(Beginning of Data)

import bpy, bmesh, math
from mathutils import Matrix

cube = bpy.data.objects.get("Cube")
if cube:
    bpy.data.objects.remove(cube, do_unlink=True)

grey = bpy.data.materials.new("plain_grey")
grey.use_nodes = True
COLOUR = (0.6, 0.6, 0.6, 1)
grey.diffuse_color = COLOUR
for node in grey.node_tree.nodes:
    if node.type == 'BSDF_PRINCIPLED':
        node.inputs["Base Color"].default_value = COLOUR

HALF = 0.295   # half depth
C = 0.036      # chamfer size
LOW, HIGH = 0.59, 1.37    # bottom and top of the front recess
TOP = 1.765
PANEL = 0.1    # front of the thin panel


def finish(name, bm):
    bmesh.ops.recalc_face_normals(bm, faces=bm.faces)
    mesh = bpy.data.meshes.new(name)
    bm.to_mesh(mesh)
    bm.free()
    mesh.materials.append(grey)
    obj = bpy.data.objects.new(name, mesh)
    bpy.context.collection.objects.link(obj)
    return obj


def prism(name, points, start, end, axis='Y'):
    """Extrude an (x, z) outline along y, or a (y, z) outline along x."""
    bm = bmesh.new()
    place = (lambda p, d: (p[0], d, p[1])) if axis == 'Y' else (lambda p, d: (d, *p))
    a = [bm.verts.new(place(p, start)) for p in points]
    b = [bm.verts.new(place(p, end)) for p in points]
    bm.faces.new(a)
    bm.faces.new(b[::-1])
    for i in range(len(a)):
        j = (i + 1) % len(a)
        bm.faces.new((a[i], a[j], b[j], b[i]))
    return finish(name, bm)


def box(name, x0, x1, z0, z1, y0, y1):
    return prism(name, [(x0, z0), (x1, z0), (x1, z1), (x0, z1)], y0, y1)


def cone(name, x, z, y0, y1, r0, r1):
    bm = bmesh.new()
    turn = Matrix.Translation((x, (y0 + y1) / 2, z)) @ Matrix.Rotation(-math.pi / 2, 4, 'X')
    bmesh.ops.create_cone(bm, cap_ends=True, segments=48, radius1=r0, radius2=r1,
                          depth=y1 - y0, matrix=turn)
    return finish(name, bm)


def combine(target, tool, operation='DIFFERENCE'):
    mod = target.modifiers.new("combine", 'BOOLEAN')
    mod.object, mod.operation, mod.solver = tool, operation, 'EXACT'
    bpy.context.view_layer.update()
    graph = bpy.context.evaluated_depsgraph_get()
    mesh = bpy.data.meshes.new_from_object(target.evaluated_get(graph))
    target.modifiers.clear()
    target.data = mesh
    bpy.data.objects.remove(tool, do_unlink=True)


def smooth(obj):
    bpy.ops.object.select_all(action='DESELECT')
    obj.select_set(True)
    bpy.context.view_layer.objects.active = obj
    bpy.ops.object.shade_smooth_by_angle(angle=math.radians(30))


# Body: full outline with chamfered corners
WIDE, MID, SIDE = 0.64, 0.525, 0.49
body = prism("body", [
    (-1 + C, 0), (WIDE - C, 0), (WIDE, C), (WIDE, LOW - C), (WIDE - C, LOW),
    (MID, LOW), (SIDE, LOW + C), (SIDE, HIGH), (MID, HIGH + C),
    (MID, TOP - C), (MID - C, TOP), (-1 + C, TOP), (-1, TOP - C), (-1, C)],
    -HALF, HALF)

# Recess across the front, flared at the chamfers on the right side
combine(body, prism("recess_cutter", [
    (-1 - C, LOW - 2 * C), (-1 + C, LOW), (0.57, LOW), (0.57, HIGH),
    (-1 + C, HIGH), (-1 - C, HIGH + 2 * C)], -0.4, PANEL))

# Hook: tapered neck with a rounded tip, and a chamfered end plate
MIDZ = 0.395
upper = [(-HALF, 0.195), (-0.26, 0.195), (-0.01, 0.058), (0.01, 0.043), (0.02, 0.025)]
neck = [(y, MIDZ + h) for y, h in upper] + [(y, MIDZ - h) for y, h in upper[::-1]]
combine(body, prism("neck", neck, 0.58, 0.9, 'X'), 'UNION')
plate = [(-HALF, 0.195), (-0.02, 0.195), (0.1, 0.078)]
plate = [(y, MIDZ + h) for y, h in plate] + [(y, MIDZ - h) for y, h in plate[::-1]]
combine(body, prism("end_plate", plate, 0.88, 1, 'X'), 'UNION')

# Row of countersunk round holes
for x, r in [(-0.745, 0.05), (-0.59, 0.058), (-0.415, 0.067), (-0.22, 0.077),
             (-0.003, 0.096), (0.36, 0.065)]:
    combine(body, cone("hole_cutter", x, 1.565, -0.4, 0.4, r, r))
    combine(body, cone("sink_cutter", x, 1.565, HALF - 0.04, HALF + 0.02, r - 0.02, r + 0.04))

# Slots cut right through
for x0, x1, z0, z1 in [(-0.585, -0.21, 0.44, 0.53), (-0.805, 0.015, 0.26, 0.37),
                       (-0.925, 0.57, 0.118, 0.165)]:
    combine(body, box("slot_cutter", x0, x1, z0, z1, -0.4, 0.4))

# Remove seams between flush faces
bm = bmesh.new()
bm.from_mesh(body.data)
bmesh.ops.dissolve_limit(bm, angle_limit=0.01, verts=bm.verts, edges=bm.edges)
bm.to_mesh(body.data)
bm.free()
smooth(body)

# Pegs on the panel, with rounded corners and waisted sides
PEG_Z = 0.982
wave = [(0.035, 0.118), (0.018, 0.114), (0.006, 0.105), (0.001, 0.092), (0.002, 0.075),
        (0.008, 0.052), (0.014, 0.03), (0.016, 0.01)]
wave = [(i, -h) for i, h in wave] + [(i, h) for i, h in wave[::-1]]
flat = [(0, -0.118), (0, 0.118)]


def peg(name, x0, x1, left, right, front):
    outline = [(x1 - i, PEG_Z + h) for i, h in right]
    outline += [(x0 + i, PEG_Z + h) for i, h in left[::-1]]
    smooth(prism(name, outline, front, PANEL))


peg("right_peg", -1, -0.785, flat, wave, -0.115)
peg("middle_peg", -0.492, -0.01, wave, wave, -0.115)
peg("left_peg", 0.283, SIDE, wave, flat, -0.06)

(End of Data)

# Directions
Copy each entry exactly.

# Answer for this exercise
import bpy, bmesh, math
from mathutils import Matrix

cube = bpy.data.objects.get("Cube")
if cube:
    bpy.data.objects.remove(cube, do_unlink=True)

grey = bpy.data.materials.new("plain_grey")
grey.use_nodes = True
COLOUR = (0.6, 0.6, 0.6, 1)
grey.diffuse_color = COLOUR
for node in grey.node_tree.nodes:
    if node.type == 'BSDF_PRINCIPLED':
        node.inputs["Base Color"].default_value = COLOUR

HALF = 0.295   # half depth
C = 0.036      # chamfer size
LOW, HIGH = 0.59, 1.37    # bottom and top of the front recess
TOP = 1.765
PANEL = 0.1    # front of the thin panel


def finish(name, bm):
    bmesh.ops.recalc_face_normals(bm, faces=bm.faces)
    mesh = bpy.data.meshes.new(name)
    bm.to_mesh(mesh)
    bm.free()
    mesh.materials.append(grey)
    obj = bpy.data.objects.new(name, mesh)
    bpy.context.collection.objects.link(obj)
    return obj


def prism(name, points, start, end, axis='Y'):
    """Extrude an (x, z) outline along y, or a (y, z) outline along x."""
    bm = bmesh.new()
    place = (lambda p, d: (p[0], d, p[1])) if axis == 'Y' else (lambda p, d: (d, *p))
    a = [bm.verts.new(place(p, start)) for p in points]
    b = [bm.verts.new(place(p, end)) for p in points]
    bm.faces.new(a)
    bm.faces.new(b[::-1])
    for i in range(len(a)):
        j = (i + 1) % len(a)
        bm.faces.new((a[i], a[j], b[j], b[i]))
    return finish(name, bm)


def box(name, x0, x1, z0, z1, y0, y1):
    return prism(name, [(x0, z0), (x1, z0), (x1, z1), (x0, z1)], y0, y1)


def cone(name, x, z, y0, y1, r0, r1):
    bm = bmesh.new()
    turn = Matrix.Translation((x, (y0 + y1) / 2, z)) @ Matrix.Rotation(-math.pi / 2, 4, 'X')
    bmesh.ops.create_cone(bm, cap_ends=True, segments=48, radius1=r0, radius2=r1,
                          depth=y1 - y0, matrix=turn)
    return finish(name, bm)


def combine(target, tool, operation='DIFFERENCE'):
    mod = target.modifiers.new("combine", 'BOOLEAN')
    mod.object, mod.operation, mod.solver = tool, operation, 'EXACT'
    bpy.context.view_layer.update()
    graph = bpy.context.evaluated_depsgraph_get()
    mesh = bpy.data.meshes.new_from_object(target.evaluated_get(graph))
    target.modifiers.clear()
    target.data = mesh
    bpy.data.objects.remove(tool, do_unlink=True)


def smooth(obj):
    bpy.ops.object.select_all(action='DESELECT')
    obj.select_set(True)
    bpy.context.view_layer.objects.active = obj
    bpy.ops.object.shade_smooth_by_angle(angle=math.radians(30))


# Body: full outline with chamfered corners
WIDE, MID, SIDE = 0.64, 0.525, 0.49
body = prism("body", [
    (-1 + C, 0), (WIDE - C, 0), (WIDE, C), (WIDE, LOW - C), (WIDE - C, LOW),
    (MID, LOW), (SIDE, LOW + C), (SIDE, HIGH), (MID, HIGH + C),
    (MID, TOP - C), (MID - C, TOP), (-1 + C, TOP), (-1, TOP - C), (-1, C)],
    -HALF, HALF)

# Recess across the front, flared at the chamfers on the right side
combine(body, prism("recess_cutter", [
    (-1 - C, LOW - 2 * C), (-1 + C, LOW), (0.57, LOW), (0.57, HIGH),
    (-1 + C, HIGH), (-1 - C, HIGH + 2 * C)], -0.4, PANEL))

# Hook: tapered neck with a rounded tip, and a chamfered end plate
MIDZ = 0.395
upper = [(-HALF, 0.195), (-0.26, 0.195), (-0.01, 0.058), (0.01, 0.043), (0.02, 0.025)]
neck = [(y, MIDZ + h) for y, h in upper] + [(y, MIDZ - h) for y, h in upper[::-1]]
combine(body, prism("neck", neck, 0.58, 0.9, 'X'), 'UNION')
plate = [(-HALF, 0.195), (-0.02, 0.195), (0.1, 0.078)]
plate = [(y, MIDZ + h) for y, h in plate] + [(y, MIDZ - h) for y, h in plate[::-1]]
combine(body, prism("end_plate", plate, 0.88, 1, 'X'), 'UNION')

# Row of countersunk round holes
for x, r in [(-0.745, 0.05), (-0.59, 0.058), (-0.415, 0.067), (-0.22, 0.077),
             (-0.003, 0.096), (0.36, 0.065)]:
    combine(body, cone("hole_cutter", x, 1.565, -0.4, 0.4, r, r))
    combine(body, cone("sink_cutter", x, 1.565, HALF - 0.04, HALF + 0.02, r - 0.02, r + 0.04))

# Slots cut right through
for x0, x1, z0, z1 in [(-0.585, -0.21, 0.44, 0.53), (-0.805, 0.015, 0.26, 0.37),
                       (-0.925, 0.57, 0.118, 0.165)]:
    combine(body, box("slot_cutter", x0, x1, z0, z1, -0.4, 0.4))

# Remove seams between flush faces
bm = bmesh.new()
bm.from_mesh(body.data)
bmesh.ops.dissolve_limit(bm, angle_limit=0.01, verts=bm.verts, edges=bm.edges)
bm.to_mesh(body.data)
bm.free()
smooth(body)

# Pegs on the panel, with rounded corners and waisted sides
PEG_Z = 0.982
wave = [(0.035, 0.118), (0.018, 0.114), (0.006, 0.105), (0.001, 0.092), (0.002, 0.075),
        (0.008, 0.052), (0.014, 0.03), (0.016, 0.01)]
wave = [(i, -h) for i, h in wave] + [(i, h) for i, h in wave[::-1]]
flat = [(0, -0.118), (0, 0.118)]


def peg(name, x0, x1, left, right, front):
    outline = [(x1 - i, PEG_Z + h) for i, h in right]
    outline += [(x0 + i, PEG_Z + h) for i, h in left[::-1]]
    smooth(prism(name, outline, front, PANEL))


peg("right_peg", -1, -0.785, flat, wave, -0.115)
peg("middle_peg", -0.492, -0.01, wave, wave, -0.115)
peg("left_peg", 0.283, SIDE, wave, flat, -0.06)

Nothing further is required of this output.